Everything in the data must be repeated exactly, apart from the pictures, which are left out.
⟨
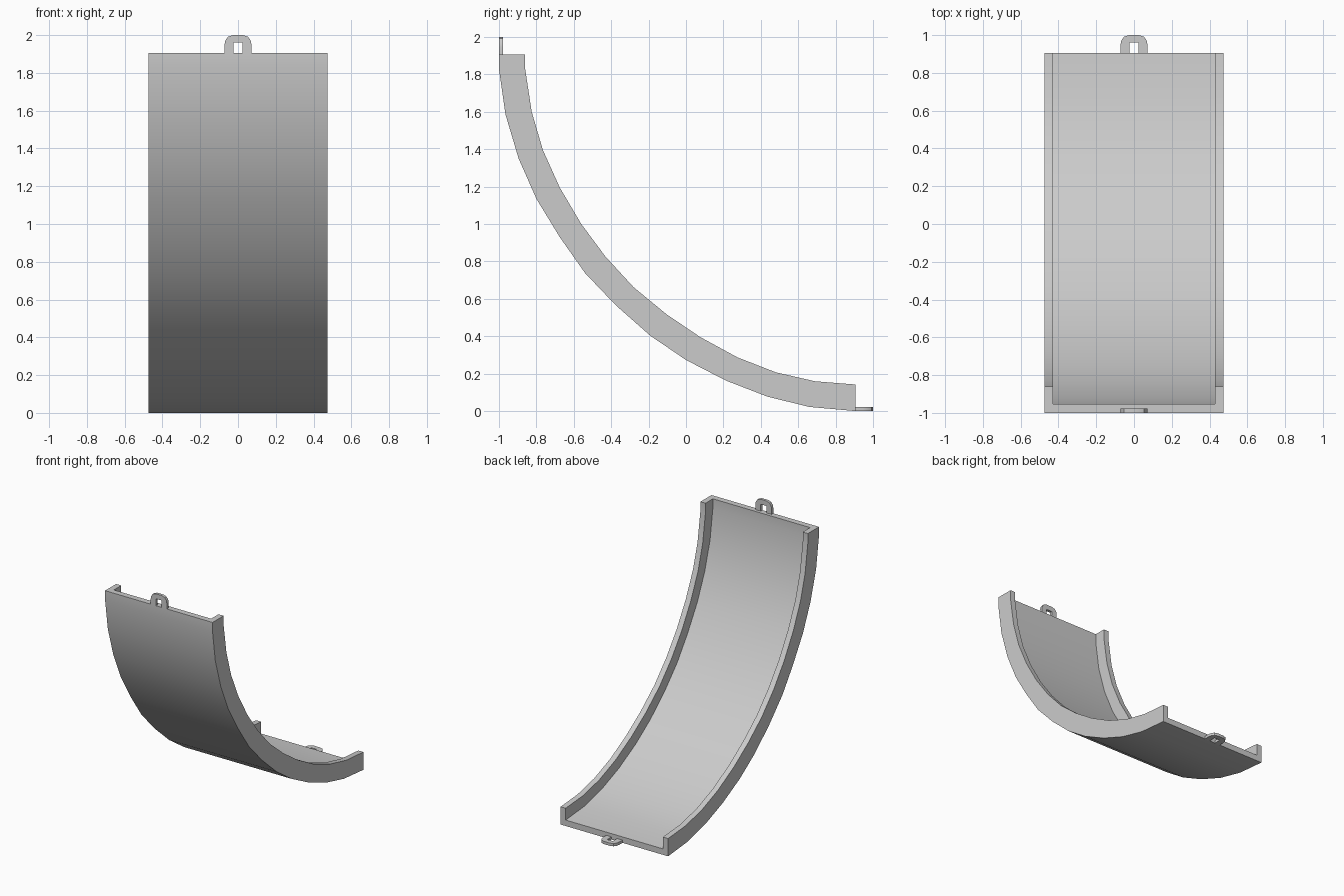
import bpy, bmesh, math

if "Cube" in bpy.data.objects:
    bpy.data.objects.remove(bpy.data.objects["Cube"])

# Side profile (y, z): underside of the floor and top of the side rails
UNDER = [(-1, 1.905), (-1, 1.83), (-0.965, 1.585), (-0.895, 1.35), (-0.80, 1.135),
         (-0.675, 0.93), (-0.54, 0.738), (-0.375, 0.565), (-0.19, 0.402), (0.0, 0.273),
         (0.213, 0.163), (0.435, 0.077), (0.66, 0.022), (0.905, 0.0)]
RAIL = [(-0.86, 1.905), (-0.86, 1.83), (-0.825, 1.6), (-0.765, 1.395), (-0.675, 1.195),
        (-0.56, 1.0), (-0.43, 0.825), (-0.28, 0.662), (-0.105, 0.518), (0.075, 0.396),
        (0.275, 0.287), (0.48, 0.207), (0.69, 0.159), (0.905, 0.142)]
HALF_W, INNER_W, FLOOR = 0.475, 0.43, 0.335


def finish(name, bm):
    bmesh.ops.recalc_face_normals(bm, faces=bm.faces[:])
    mesh = bpy.data.meshes.new(name)
    bm.to_mesh(mesh)
    bm.free()
    ob = bpy.data.objects.new(name, mesh)
    bpy.context.collection.objects.link(ob)
    bpy.ops.object.select_all(action='DESELECT')
    ob.select_set(True)
    bpy.context.view_layer.objects.active = ob
    bpy.ops.object.shade_smooth_by_angle(angle=math.radians(30))
    return ob


def loft(name, rings):
    """Skin a list of matching closed rings and cap both ends."""
    bm = bmesh.new()
    loops = [[bm.verts.new(p) for p in ring] for ring in rings]
    n = len(loops[0])
    for a, b in zip(loops, loops[1:]):
        for i in range(n):
            j = (i + 1) % n
            bm.faces.new((a[i], a[j], b[j], b[i]))
    bm.faces.new(loops[0])
    bm.faces.new(loops[-1])
    return finish(name, bm)


# Curved channel: U-shaped section swept along the profile
# (x, t) with t = 0 at the underside and t = 1 at the rail top
half = [(HALF_W, 0), (HALF_W, 1), (INNER_W, 1), (INNER_W, FLOOR)]
section = half + [(-x, t) for x, t in reversed(half)]
loft("curved_track", [
    [(x, u[0] + (r[0] - u[0]) * t, u[1] + (r[1] - u[1]) * t) for x, t in section]
    for u, r in zip(UNDER, RAIL)])

# Connector loops: rounded arch with a slot, one at each end
arch = [(0.025, 1.96), (0.025, 1.9), (0.072, 1.9), (0.072, 1.945),
        (0.067, 1.972), (0.053, 1.991), (0.028, 2.0)]
outline = arch + [(-x, h) for x, h in reversed(arch)]
DEPTH = 0.022
loft("top_connector", [[(x, y, h) for x, h in outline] for y in (-1, -1 + DEPTH)])
loft("bottom_connector", [[(x, h - 1, z) for x, h in outline] for z in (0, DEPTH)])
⟩
SOLUTION TO THE PROBLEM -
import bpy, bmesh, math

if "Cube" in bpy.data.objects:
    bpy.data.objects.remove(bpy.data.objects["Cube"])

# Side profile (y, z): underside of the floor and top of the side rails
UNDER = [(-1, 1.905), (-1, 1.83), (-0.965, 1.585), (-0.895, 1.35), (-0.80, 1.135),
         (-0.675, 0.93), (-0.54, 0.738), (-0.375, 0.565), (-0.19, 0.402), (0.0, 0.273),
         (0.213, 0.163), (0.435, 0.077), (0.66, 0.022), (0.905, 0.0)]
RAIL = [(-0.86, 1.905), (-0.86, 1.83), (-0.825, 1.6), (-0.765, 1.395), (-0.675, 1.195),
        (-0.56, 1.0), (-0.43, 0.825), (-0.28, 0.662), (-0.105, 0.518), (0.075, 0.396),
        (0.275, 0.287), (0.48, 0.207), (0.69, 0.159), (0.905, 0.142)]
HALF_W, INNER_W, FLOOR = 0.475, 0.43, 0.335


def finish(name, bm):
    bmesh.ops.recalc_face_normals(bm, faces=bm.faces[:])
    mesh = bpy.data.meshes.new(name)
    bm.to_mesh(mesh)
    bm.free()
    ob = bpy.data.objects.new(name, mesh)
    bpy.context.collection.objects.link(ob)
    bpy.ops.object.select_all(action='DESELECT')
    ob.select_set(True)
    bpy.context.view_layer.objects.active = ob
    bpy.ops.object.shade_smooth_by_angle(angle=math.radians(30))
    return ob


def loft(name, rings):
    """Skin a list of matching closed rings and cap both ends."""
    bm = bmesh.new()
    loops = [[bm.verts.new(p) for p in ring] for ring in rings]
    n = len(loops[0])
    for a, b in zip(loops, loops[1:]):
        for i in range(n):
            j = (i + 1) % n
            bm.faces.new((a[i], a[j], b[j], b[i]))
    bm.faces.new(loops[0])
    bm.faces.new(loops[-1])
    return finish(name, bm)


# Curved channel: U-shaped section swept along the profile
# (x, t) with t = 0 at the underside and t = 1 at the rail top
half = [(HALF_W, 0), (HALF_W, 1), (INNER_W, 1), (INNER_W, FLOOR)]
section = half + [(-x, t) for x, t in reversed(half)]
loft("curved_track", [
    [(x, u[0] + (r[0] - u[0]) * t, u[1] + (r[1] - u[1]) * t) for x, t in section]
    for u, r in zip(UNDER, RAIL)])

# Connector loops: rounded arch with a slot, one at each end
arch = [(0.025, 1.96), (0.025, 1.9), (0.072, 1.9), (0.072, 1.945),
        (0.067, 1.972), (0.053, 1.991), (0.028, 2.0)]
outline = arch + [(-x, h) for x, h in reversed(arch)]
DEPTH = 0.022
loft("top_connector", [[(x, y, h) for x, h in outline] for y in (-1, -1 + DEPTH)])
loft("bottom_connector", [[(x, h - 1, z) for x, h in outline] for z in (0, DEPTH)])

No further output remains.